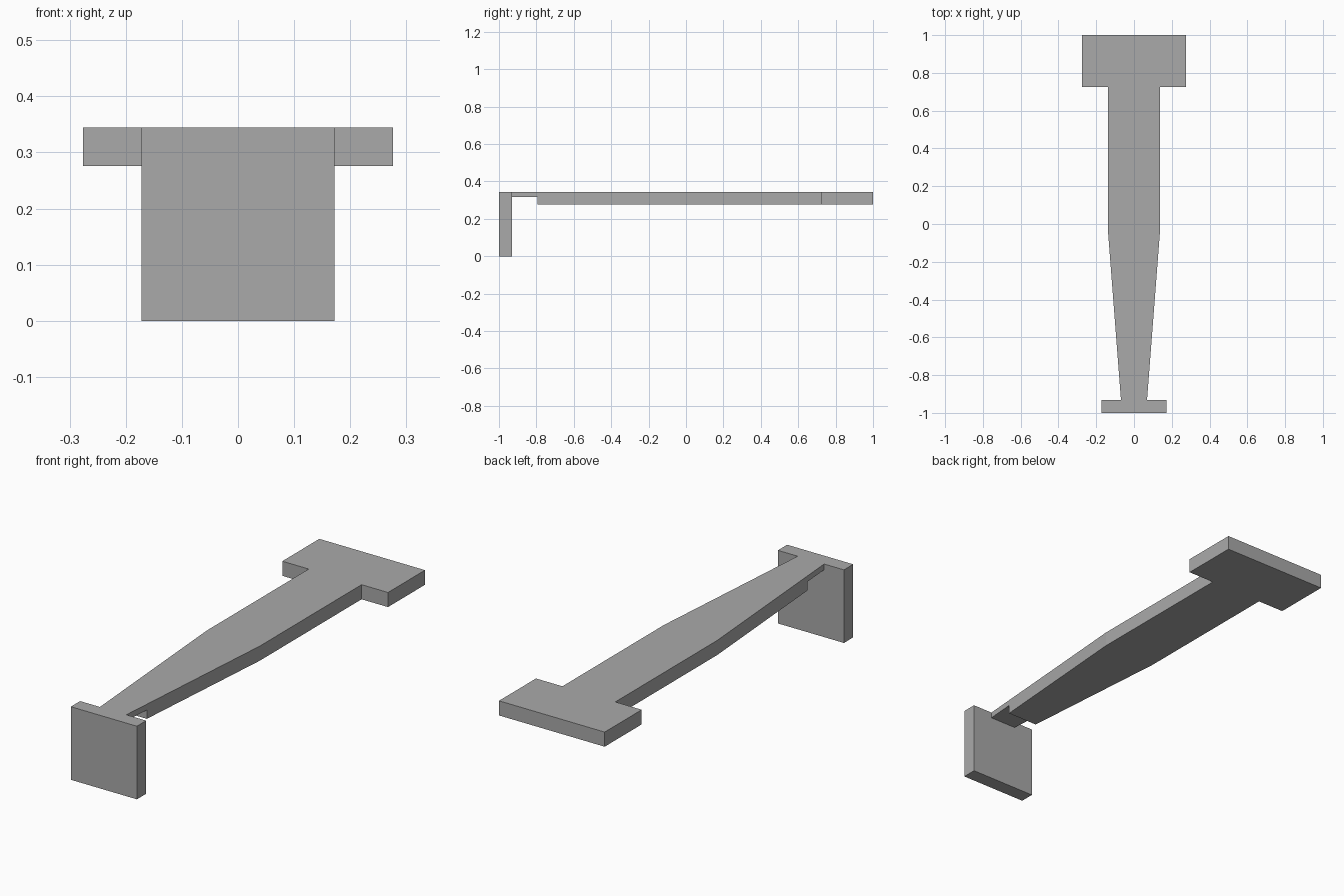
import bpy
import bmesh

cube = bpy.data.objects.get("Cube")
if cube:
    bpy.data.objects.remove(cube, do_unlink=True)

U = 2 / 29  # stock thickness; the whole model is 29 thicknesses long
TOP = 5 * U

grey = bpy.data.materials.new("plain_grey")
grey.use_nodes = True
colour = (0.4, 0.4, 0.4, 1)
grey.diffuse_color = colour
grey.node_tree.nodes["Principled BSDF"].inputs["Base Color"].default_value = colour


def slab(name, half_outline, z0, z1):
    """Mirror a (half width, y) outline across x = 0 and extrude it from z0 to z1."""
    outline = half_outline + [(-x, y) for x, y in reversed(half_outline)]
    bm = bmesh.new()
    base = bm.faces.new([bm.verts.new((x, y, z0)) for x, y in outline])
    side = bmesh.ops.extrude_face_region(bm, geom=[base], use_keep_orig=True)
    top = [v for v in side["geom"] if isinstance(v, bmesh.types.BMVert)]
    bmesh.ops.translate(bm, verts=top, vec=(0, 0, z1 - z0))
    bmesh.ops.recalc_face_normals(bm, faces=bm.faces)
    mesh = bpy.data.meshes.new(name)
    bm.to_mesh(mesh)
    bm.free()
    mesh.materials.append(grey)
    obj = bpy.data.objects.new(name, mesh)
    bpy.context.collection.objects.link(obj)
    return obj


front = -1 + U           # back face of the upright plate
notch = -1 + 3 * U       # where the underside notch ends
bend = -U / 2            # where the taper begins
shoulder = 1 - 4 * U     # front edge of the wide head
notch_width = U + U * (notch - front) / (bend - front)

# Upright plate at the front
slab("front_plate", [(2.5 * U, -1), (2.5 * U, front)], 0, TOP)

# Thin neck above the notch
slab("thin_neck", [(U, front), (notch_width, notch)], TOP - 0.4 * U, TOP)

# Tapered arm widening into the T-shaped head
slab("arm_and_head", [(notch_width, notch), (2 * U, bend), (2 * U, shoulder),
                      (4 * U, shoulder), (4 * U, 1)], TOP - U, TOP)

+ + + + + + +

_Your instructions_
Where the string "verts" shows up in the listing above, copy the line that holds it.

_Answer to the problem_
    base = bm.faces.new([bm.verts.new((x, y, z0)) for x, y in outline])
    bmesh.ops.translate(bm, verts=top, vec=(0, 0, z1 - z0))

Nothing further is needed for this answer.